Task objective » Copy each entry below unchanged; the images do not go in the copy.

(Pictures paired with source code)
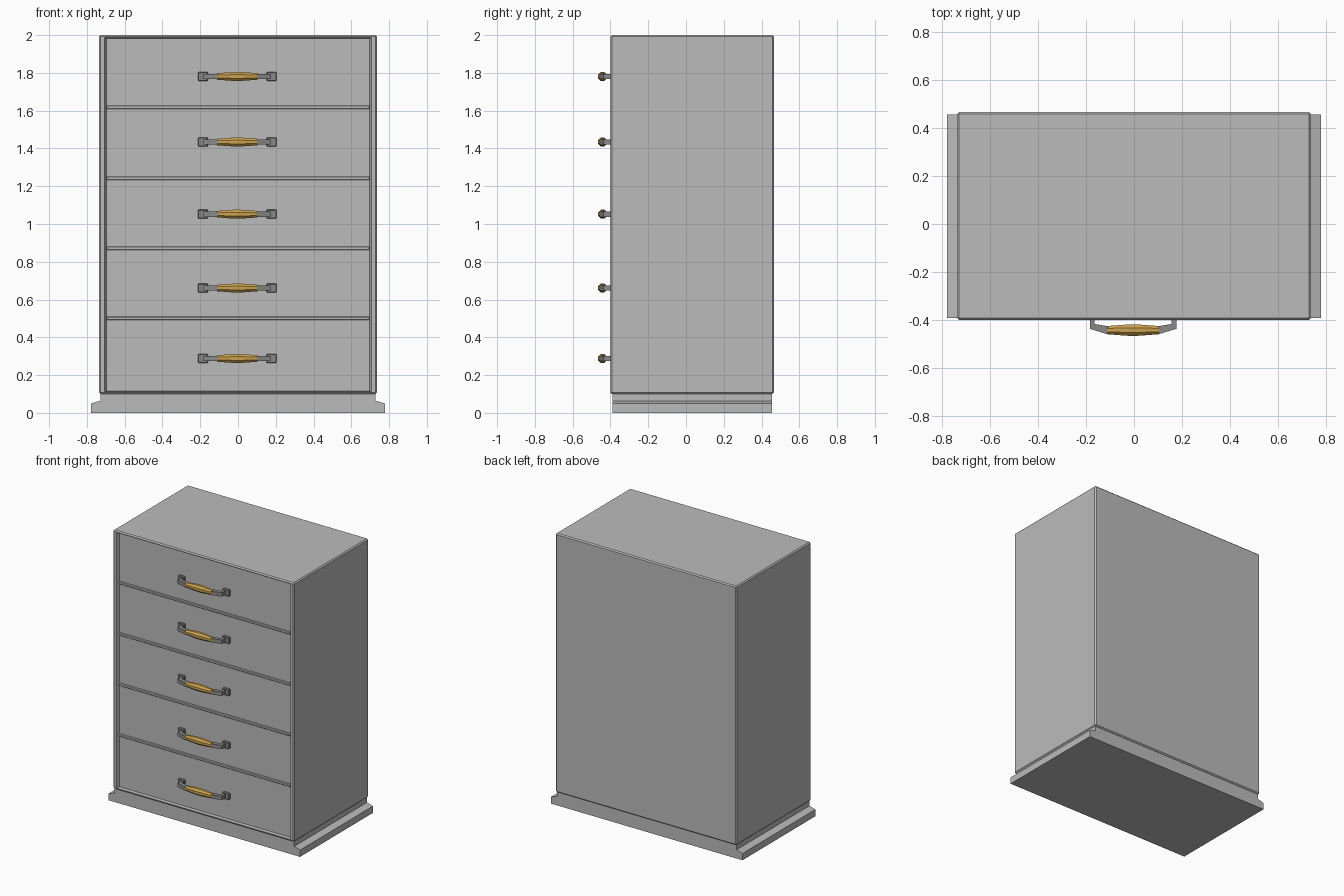
import bpy, bmesh, math
from mathutils import Vector

if "Cube" in bpy.data.objects:
    bpy.data.objects.remove(bpy.data.objects["Cube"])


def material(name, rgb):
    m = bpy.data.materials.new(name)
    m.diffuse_color = (*rgb, 1)
    m.use_nodes = True
    m.node_tree.nodes["Principled BSDF"].inputs["Base Color"].default_value = m.diffuse_color
    return m


GREY = material("painted grey", (0.50, 0.50, 0.50))
METAL = material("dark metal", (0.25, 0.25, 0.25))
GOLD = material("gold grip", (0.60, 0.36, 0.08))


def finish(bm, name, mat):
    bmesh.ops.recalc_face_normals(bm, faces=bm.faces)
    me = bpy.data.meshes.new(name)
    bm.to_mesh(me)
    bm.free()
    me.materials.append(mat)
    ob = bpy.data.objects.new(name, me)
    bpy.context.collection.objects.link(ob)
    return ob


def box_bm(x0, x1, y0, y1, z0, z1, bevel=0):
    bm = bmesh.new()
    bmesh.ops.create_cube(bm, size=1)
    for v in bm.verts:
        v.co = ((x0 + x1) / 2 + v.co.x * (x1 - x0),
                (y0 + y1) / 2 + v.co.y * (y1 - y0),
                (z0 + z1) / 2 + v.co.z * (z1 - z0))
    if bevel:
        bmesh.ops.bevel(bm, geom=bm.edges[:], offset=bevel, segments=1, affect='EDGES')
    return bm


def box(name, mat, *dims, bevel=0):
    return finish(box_bm(*dims, bevel), name, mat)


def prism(name, mat, pts, vec):
    bm = bmesh.new()
    f = bm.faces.new([bm.verts.new(p) for p in pts])
    r = bmesh.ops.extrude_face_region(bm, geom=[f])
    for v in r['geom']:
        if isinstance(v, bmesh.types.BMVert):
            v.co += Vector(vec)
    return finish(bm, name, mat)


# cabinet shell with a sloped recess in its front
bm = box_bm(-0.735, 0.735, -0.40, 0.465, 0.10, 2.0, 0.008)
front = min(bm.faces, key=lambda f: f.calc_center_median().y)
for x, z0, z1, y in ((0.708, 0.112, 1.987, -0.40), (0.697, 0.116, 1.982, -0.372)):
    bmesh.ops.inset_region(bm, faces=[front], thickness=0.003)
    for v in front.verts:
        v.co = (math.copysign(x, v.co.x), y, z1 if v.co.z > 1 else z0)
finish(bm, "cabinet_shell", GREY)

# plinth and wide foot board with sloped ends
box("plinth", GREY, -0.728, 0.728, -0.39, 0.455, 0.05, 0.105)
prism("foot_board", GREY,
      [(x, -0.39, z) for x, z in ((-0.777, 0), (0.777, 0), (0.777, 0.05),
                                  (0.735, 0.063), (-0.735, 0.063), (-0.777, 0.05))],
      (0, 0.845, 0))

# drawers and the rails between them
rails = [0.10, 0.50, 0.872, 1.242, 1.618, 1.995]
for i in range(5):
    box("drawer_front", GREY, -0.696, 0.696, -0.38, -0.36,
        max(rails[i] + 0.006, 0.117), min(rails[i + 1] - 0.006, 1.981))
for z in rails[1:-1]:
    box("drawer_rail", GREY, -0.697, 0.697, -0.392, -0.36, z - 0.009, z + 0.009, bevel=0.003)


# handle: two feet, posts and arms around a faceted grip
def handle(z, cx=-0.004):
    for s in (-1, 1):
        def X(a, b):
            return sorted((cx + s * a, cx + s * b))
        box("handle_foot", METAL, *X(0.155, 0.208), -0.398, -0.375, z - 0.024, z + 0.024, bevel=0.004)
        prism("handle_arm", METAL,
              [(cx + s * x, y, z - 0.014) for x, y in
               ((0.160, -0.385), (0.180, -0.385), (0.180, -0.436), (0.105, -0.459),
                (0.105, -0.425), (0.160, -0.416))],
              (0, 0, 0.028))
    bm = bmesh.new()
    n = 8
    prev = None
    for x, r in ((-0.108, 0.017), (-0.055, 0.021), (-0.02, 0.0235),
                 (0.02, 0.0235), (0.055, 0.021), (0.108, 0.017)):
        ring = [bm.verts.new((cx + x,
                              -0.4415 + r * math.cos((k + 0.5) * math.tau / n) / math.cos(math.pi / n),
                              z + r * math.sin((k + 0.5) * math.tau / n) / math.cos(math.pi / n)))
                for k in range(n)]
        if prev:
            for k in range(n):
                j = (k + 1) % n
                bm.faces.new((prev[k], prev[j], ring[j], ring[k]))
        else:
            bm.faces.new(ring)
        prev = ring
    bm.faces.new(prev)
    finish(bm, "handle_grip", GOLD)


for z in (0.288, 0.661, 1.052, 1.434, 1.781):
    handle(z)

Response »
import bpy, bmesh, math
from mathutils import Vector

if "Cube" in bpy.data.objects:
    bpy.data.objects.remove(bpy.data.objects["Cube"])


def material(name, rgb):
    m = bpy.data.materials.new(name)
    m.diffuse_color = (*rgb, 1)
    m.use_nodes = True
    m.node_tree.nodes["Principled BSDF"].inputs["Base Color"].default_value = m.diffuse_color
    return m


GREY = material("painted grey", (0.50, 0.50, 0.50))
METAL = material("dark metal", (0.25, 0.25, 0.25))
GOLD = material("gold grip", (0.60, 0.36, 0.08))


def finish(bm, name, mat):
    bmesh.ops.recalc_face_normals(bm, faces=bm.faces)
    me = bpy.data.meshes.new(name)
    bm.to_mesh(me)
    bm.free()
    me.materials.append(mat)
    ob = bpy.data.objects.new(name, me)
    bpy.context.collection.objects.link(ob)
    return ob


def box_bm(x0, x1, y0, y1, z0, z1, bevel=0):
    bm = bmesh.new()
    bmesh.ops.create_cube(bm, size=1)
    for v in bm.verts:
        v.co = ((x0 + x1) / 2 + v.co.x * (x1 - x0),
                (y0 + y1) / 2 + v.co.y * (y1 - y0),
                (z0 + z1) / 2 + v.co.z * (z1 - z0))
    if bevel:
        bmesh.ops.bevel(bm, geom=bm.edges[:], offset=bevel, segments=1, affect='EDGES')
    return bm


def box(name, mat, *dims, bevel=0):
    return finish(box_bm(*dims, bevel), name, mat)


def prism(name, mat, pts, vec):
    bm = bmesh.new()
    f = bm.faces.new([bm.verts.new(p) for p in pts])
    r = bmesh.ops.extrude_face_region(bm, geom=[f])
    for v in r['geom']:
        if isinstance(v, bmesh.types.BMVert):
            v.co += Vector(vec)
    return finish(bm, name, mat)


# cabinet shell with a sloped recess in its front
bm = box_bm(-0.735, 0.735, -0.40, 0.465, 0.10, 2.0, 0.008)
front = min(bm.faces, key=lambda f: f.calc_center_median().y)
for x, z0, z1, y in ((0.708, 0.112, 1.987, -0.40), (0.697, 0.116, 1.982, -0.372)):
    bmesh.ops.inset_region(bm, faces=[front], thickness=0.003)
    for v in front.verts:
        v.co = (math.copysign(x, v.co.x), y, z1 if v.co.z > 1 else z0)
finish(bm, "cabinet_shell", GREY)

# plinth and wide foot board with sloped ends
box("plinth", GREY, -0.728, 0.728, -0.39, 0.455, 0.05, 0.105)
prism("foot_board", GREY,
      [(x, -0.39, z) for x, z in ((-0.777, 0), (0.777, 0), (0.777, 0.05),
                                  (0.735, 0.063), (-0.735, 0.063), (-0.777, 0.05))],
      (0, 0.845, 0))

# drawers and the rails between them
rails = [0.10, 0.50, 0.872, 1.242, 1.618, 1.995]
for i in range(5):
    box("drawer_front", GREY, -0.696, 0.696, -0.38, -0.36,
        max(rails[i] + 0.006, 0.117), min(rails[i + 1] - 0.006, 1.981))
for z in rails[1:-1]:
    box("drawer_rail", GREY, -0.697, 0.697, -0.392, -0.36, z - 0.009, z + 0.009, bevel=0.003)


# handle: two feet, posts and arms around a faceted grip
def handle(z, cx=-0.004):
    for s in (-1, 1):
        def X(a, b):
            return sorted((cx + s * a, cx + s * b))
        box("handle_foot", METAL, *X(0.155, 0.208), -0.398, -0.375, z - 0.024, z + 0.024, bevel=0.004)
        prism("handle_arm", METAL,
              [(cx + s * x, y, z - 0.014) for x, y in
               ((0.160, -0.385), (0.180, -0.385), (0.180, -0.436), (0.105, -0.459),
                (0.105, -0.425), (0.160, -0.416))],
              (0, 0, 0.028))
    bm = bmesh.new()
    n = 8
    prev = None
    for x, r in ((-0.108, 0.017), (-0.055, 0.021), (-0.02, 0.0235),
                 (0.02, 0.0235), (0.055, 0.021), (0.108, 0.017)):
        ring = [bm.verts.new((cx + x,
                              -0.4415 + r * math.cos((k + 0.5) * math.tau / n) / math.cos(math.pi / n),
                              z + r * math.sin((k + 0.5) * math.tau / n) / math.cos(math.pi / n)))
                for k in range(n)]
        if prev:
            for k in range(n):
                j = (k + 1) % n
                bm.faces.new((prev[k], prev[j], ring[j], ring[k]))
        else:
            bm.faces.new(ring)
        prev = ring
    bm.faces.new(prev)
    finish(bm, "handle_grip", GOLD)


for z in (0.288, 0.661, 1.052, 1.434, 1.781):
    handle(z)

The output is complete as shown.